Cross-sectioning or micro-sectioning is a failure analysis technique for mechanically exposing a plane of interest in a die or package for further analysis or inspection. It consists of sawing, grinding, polishing, and staining the specimen until the area of interest is ready for optical microscopy and generation of digital images. The method described in IPC TM650-2.1.1 of micro-sectioning requires the encapsulation of the specimen in plastic to give it stability, support, and protection.
Conventional micro-sectioning starts with the preparation of the PCB to be examined. This consists of cleaning, mounting, and encapsulation of the sample in an epoxy resin. Typically, a sample is sawed to reduce its size prior to encapsulation. This is usually done to fit the specimen perfectly into the mold.
The location of the specimen in the mold during encapsulation is critical. It must be chosen well to minimize the sawing and grinding needed to expose the plane of interest. The resin is poured inside a vacuum impregnator to minimize bubbles or air pockets, which can affect the quality of the micro-sectioned sample. The sample is then cured.
Micro-section of Through-hole on PCB
Sample preparation is then followed by sawing of the encapsulated specimen usually with a diamond blade saw. The sawing in this step is usually done along a plane parallel to the plane of interest. Proper sawing minimizes the amount of grinding needed to expose the plane of interest in the specimen.
Grinding is done after the specimen has been cut to its optimum size, with the sample being polished thereafter. Each step should remove all the scratches from the previous step. Rinse the specimen between each step. Polishing follows grinding. Polishing is very similar to grinding, except that a fine cloth with diamond or alumina paste or powder on the surface is used instead of sand paper. All scratches on the cross-section surface should already have been removed after this step.

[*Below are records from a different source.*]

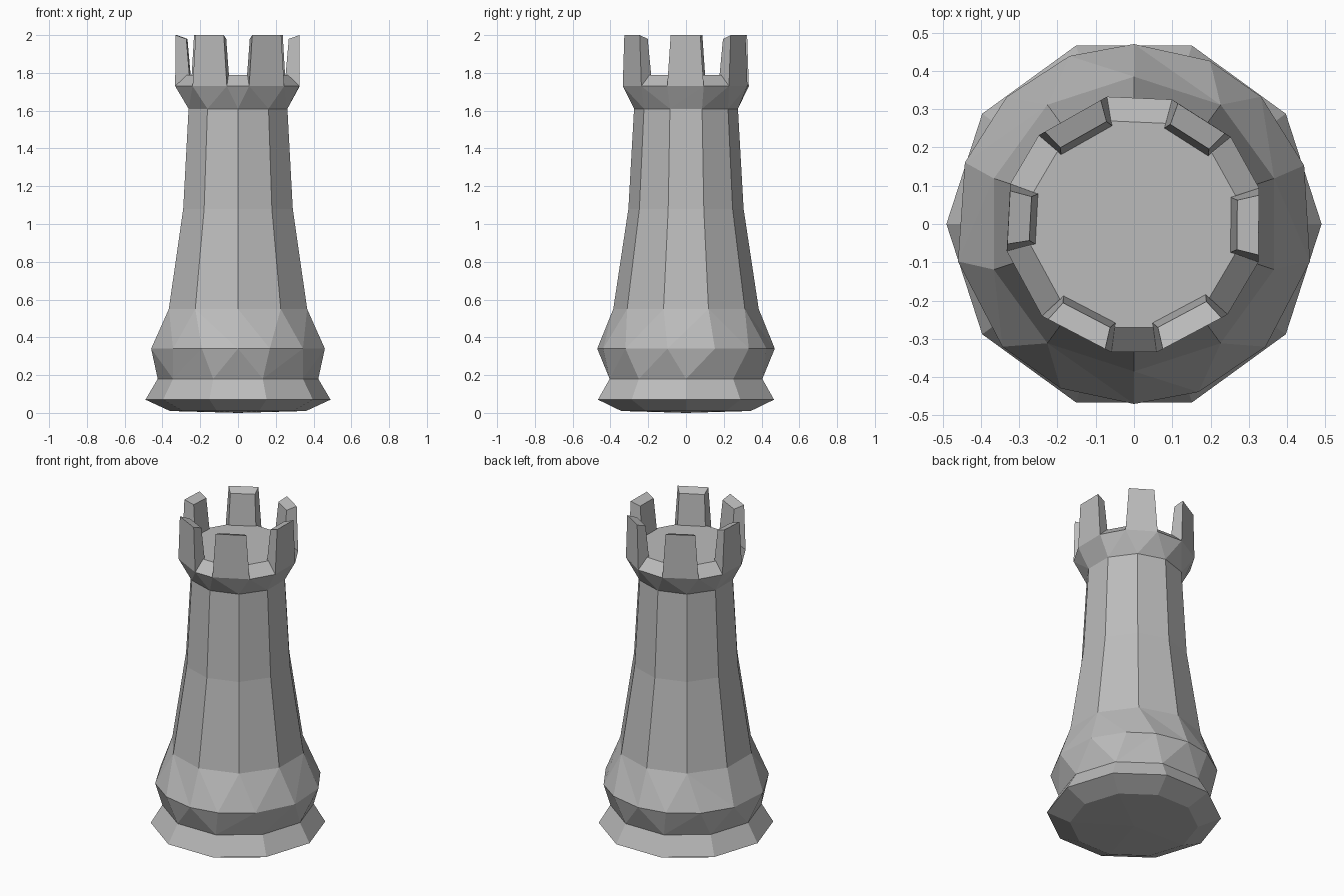
import bpy, bmesh
from math import radians, cos, sin
from mathutils import Vector

cube = bpy.data.objects.get("Cube")
if cube:
    bpy.data.objects.remove(cube, do_unlink=True)

stone = bpy.data.materials.new("grey stone")
stone.use_nodes = True
grey = (0.5, 0.5, 0.5, 1)
stone.diffuse_color = grey
bsdf = stone.node_tree.nodes["Principled BSDF"]
bsdf.inputs["Base Color"].default_value = grey
bsdf.inputs["Roughness"].default_value = 0.8


def polar(angle, radius, z):
    a = radians(angle)
    return Vector((radius * cos(a), radius * sin(a), z))


def add_object(name, bm):
    bmesh.ops.recalc_face_normals(bm, faces=bm.faces)
    mesh = bpy.data.meshes.new(name)
    bm.to_mesh(mesh)
    bm.free()
    mesh.materials.append(stone)
    obj = bpy.data.objects.new(name, mesh)
    bpy.context.collection.objects.link(obj)
    return obj


def zip_rings(bm, low, high, low_angles, high_angles):
    """Join two rings with any vertex counts by a strip of triangles."""
    n, m = len(low), len(high)
    i = j = 0
    while i < n or j < m:
        next_low = low_angles[(i + 1) % n] + 360 * ((i + 1) // n)
        next_high = high_angles[(j + 1) % m] + 360 * ((j + 1) // m)
        if j >= m or (i < n and next_low <= next_high):
            bm.faces.new((low[i % n], low[(i + 1) % n], high[j % m]))
            i += 1
        else:
            bm.faces.new((low[i % n], high[(j + 1) % m], high[j % m]))
            j += 1


def lathe(name, sections):
    """Stack faceted rings given as (radius, height, angles) and cap both ends."""
    bm = bmesh.new()
    rings = [[bm.verts.new(polar(a, r, z)) for a in angles]
             for r, z, angles in sections]
    for k in range(len(rings) - 1):
        zip_rings(bm, rings[k], rings[k + 1], sections[k][2], sections[k + 1][2])
    for ring, height in ((rings[0], 0.0), (rings[-1], sections[-1][1])):
        centre = bm.verts.new((0, 0, height))
        for k in range(len(ring)):
            bm.faces.new((ring[k], ring[(k + 1) % len(ring)], centre))
    return add_object(name, bm)


# Facet layouts of the foot, bulge, shaft and crown
foot = [36 * k for k in range(10)]
shaft = [18 + 36 * k for k in range(10)]
bulge = [19, 45, 65, 90, 111, 135, 160, 192, 223, 246, 270, 291, 317, 348]
crown = [16, 42, 73, 102, 137, 162, 192, 225, 260, 280, 316, 343]

# Foot, bulge, tapering shaft and flared crown with a raised floor
lathe("tower_body", [
    (0.36, 0.01, foot),
    (0.49, 0.07, foot),
    (0.425, 0.18, foot),
    (0.47, 0.34, bulge),
    (0.385, 0.55, shaft),
    (0.305, 1.08, shaft),
    (0.275, 1.61, shaft),
    (0.34, 1.73, crown),
    (0.275, 1.79, crown),
])


# Battlements, each standing on one pair of crown corners
def battlement(name, start, end):
    bm = bmesh.new()
    levels = []
    for outer, inner, z_out, z_in, trim in ((0.34, 0.26, 1.73, 1.75, 0),
                                            (0.335, 0.277, 2.0, 1.98, 3)):
        a, b = start + trim, end - trim
        levels.append([bm.verts.new(p) for p in (
            polar(a, outer, z_out), polar(b, outer, z_out),
            polar(b, inner, z_in), polar(a, inner, z_in))])
    low, high = levels
    bm.faces.new(low)
    bm.faces.new(high)
    for k in range(4):
        n = (k + 1) % 4
        bm.faces.new((low[k], low[n], high[n], high[k]))
    add_object(name, bm)


for k in range(6):
    start = crown[2 * k - 1]
    end = crown[2 * k]
    if end < start:
        start -= 360
    battlement(f"battlement_{k + 1}", start, end)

The sample is then ready for review, inspection and photographing.
BGA Cross Section